• neuronal differentiation;
  • bone marrow;
  • mesenchymal stem cell;
  • multipotential;
  • transdifferentiation


Bone marrow stromal cells (MSC), which represent a population of multipotential mesenchymal stem cells, have been reported to undergo rapid and robust transformation into neuron-like phenotypes in vitro following treatment with chemical induction medium including dimethyl sulfoxide (DMSO; Woodbury et al. [2002] J. Neurosci. Res. 96:908). In this study, we confirmed the ability of cultured rat MSC to undergo in vitro osteogenesis, chondrogenesis, and adipogenesis, demonstrating differentiation of these cells to three mesenchymal cell fates. We then evaluated the potential for in vitro neuronal differentiation of these MSC, finding that changes in morphology upon addition of the chemical induction medium were caused by rapid disruption of the actin cytoskeleton. Retraction of the cytoplasm left behind long processes, which, although strikingly resembling neurites, showed essentially no motility and no further elaboration during time-lapse studies. Similar neurite-like processes were induced by treating MSC with DMSO only or with actin filament-depolymerizing agents. Although process formation was accompanied by rapid expression of some neuronal and glial markers, the absence of other essential neuronal proteins pointed toward aberrantly induced gene expression rather than toward a sequence of gene expression as is required for neurogenesis. Moreover, rat dermal fibroblasts responded to neuronal induction by forming similar processes and expressing similar markers. These studies do not rule out the possibility that MSC can differentiate into neurons; however, we do want to caution that in vitro differentiation protocols may have unexpected, misleading effects.
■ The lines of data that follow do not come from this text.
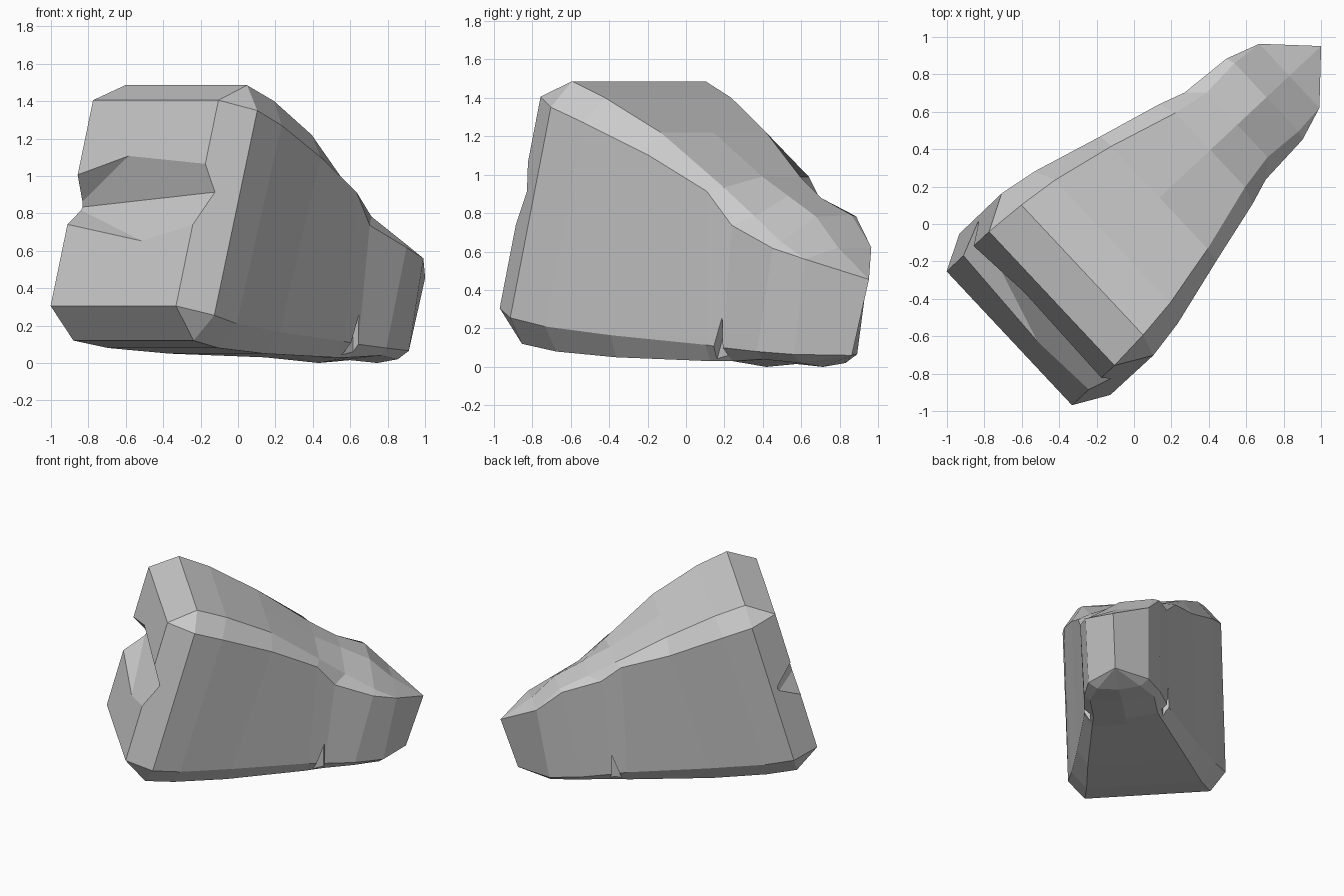
import bpy, bmesh
from mathutils import Vector

if "Cube" in bpy.data.objects:
    bpy.data.objects.remove(bpy.data.objects["Cube"])

# Local frame: u runs along the diagonal axis, v across it, z up
U = Vector((0.73, 0.684, 0))
V = Vector((0.684, -0.73, 0))


def place(u, v, z):
    return U * u + V * (v - 0.01) + Vector((0, 0, z))


def make_object(name, bm):
    bmesh.ops.recalc_face_normals(bm, faces=bm.faces)
    mesh = bpy.data.meshes.new(name)
    bm.to_mesh(mesh)
    bm.free()
    ob = bpy.data.objects.new(name, mesh)
    bpy.context.collection.objects.link(ob)
    return ob


def hull_cutter(name, points):
    bm = bmesh.new()
    verts = [bm.verts.new(place(*p)) for p in points]
    bmesh.ops.convex_hull(bm, input=verts)
    ob = make_object(name, bm)
    ob.hide_render = True
    return ob


# Half sections: wall top, top ridge, wall bottom, floor edge (u, v, z),
# then top centre z, bottom centre z and sideways roll of the top
T, B = (-.593, .49, 1.405), (-.904, .49, .305)
TIP, HEEL = (1.38, .01, .455), (1.25, .01, .06)
stations = [
    (T, T, B, B, 1.405, .305, 0),
    ((-.405, .593, 1.35), (-.37, .476, 1.485), (-.717, .59, .255), (-.756, .47, .12), 1.485, .12, 0),
    ((-.194, .558, 1.27), (-.148, .45, 1.4), (-.506, .54, .21), (-.538, .43, .08), 1.4, .08, 0),
    ((.19, .454, 1.1), (.196, .376, 1.22), (-.106, .449, .165), (-.144, .373, .05), 1.22, .05, 0),
    ((.536, .365, .95), (.568, .272, .96), (.484, .325, .115), (.46, .268, .03), .99, .03, .1),
    ((.676, .318, .80), (.765, .237, .83), (.60, .31, .10), (.60, .24, .03), .89, 0, .2),
    ((.965, .297, .70), (.98, .25, .72), (.83, .284, .08), (.83, .24, .04), .78, .015, .28),
    ((1.147, .235, .59), (1.147, .235, .59), (1.05, .225, .065), (1.03, .16, .02), .62, 0, .13),
    (TIP, TIP, HEEL, HEEL, .455, .06, 0),
]

# Faceted body lofted through the stations
bm = bmesh.new()
rings = []
for wt, rd, wb, fl, ztop, zbot, roll in stations:
    def side(p, s, k=0):
        return (p[0], s * p[1], p[2] - k * s * p[1])
    pts = [side(wt, 1, roll), side(rd, 1, roll), (rd[0], 0, ztop),
           side(rd, -1, roll), side(wt, -1, roll), side(wb, -1), side(fl, -1),
           (fl[0], 0, zbot), side(fl, 1), side(wb, 1)]
    rings.append([bm.verts.new(place(*p)) for p in pts])
for a, b in zip(rings, rings[1:]):
    for i in range(10):
        j = (i + 1) % 10
        bm.faces.new((a[i], a[j], b[j], b[i]))
bm.faces.new(rings[0])
bm.faces.new(rings[-1])
bmesh.ops.remove_doubles(bm, verts=bm.verts, dist=0.025)
bmesh.ops.dissolve_degenerate(bm, edges=bm.edges, dist=0.001)
body = make_object("faceted_body", bm)

# Slanted groove across the front face
groove = []
for v, lip, deep, upper in ((-.62, (-.775, .76), (-.595, .83), (-.716, .97)),
                            (.62, (-.772, .77), (-.66, .92), (-.679, 1.10))):
    groove.append((deep[0], v, deep[1]))
    for e in (lip, upper):
        k = (-.95 - deep[0]) / (e[0] - deep[0]) if e is lip else 6
        groove.append((deep[0] + k * (e[0] - deep[0]), v, deep[1] + k * (e[1] - deep[1])))
# keep the upper mouth of the groove close to the face
groove[2] = (-.80, -.62, 1.068)
groove[5] = (-.80, .62, 1.52)
cutters = [hull_cutter("front_groove_cutter", groove)]

# Small slits low on both sides
for s in (-1, 1):
    cutters.append(hull_cutter("side_slit_cutter", [
        (u, s * v, z) for v in (.27, .45)
        for u, z in ((.49, -.02), (.60, .26), (.60, -.02))]))

bpy.context.view_layer.objects.active = body
for c in cutters:
    mod = body.modifiers.new("cut", "BOOLEAN")
    mod.operation = "DIFFERENCE"
    mod.solver = "EXACT"
    mod.object = c
    bpy.ops.object.modifier_apply(modifier=mod.name)
    bpy.data.objects.remove(c, do_unlink=True)

# Rest the model on the ground
low = min(v.co.z for v in body.data.vertices)
for v in body.data.vertices:
    v.co.z -= low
A dissection of molecular signaling and commitment events may be necessary to verify the ability of MSC transdifferentiation to neuronal lineages. © 2004 Wiley-Liss, Inc.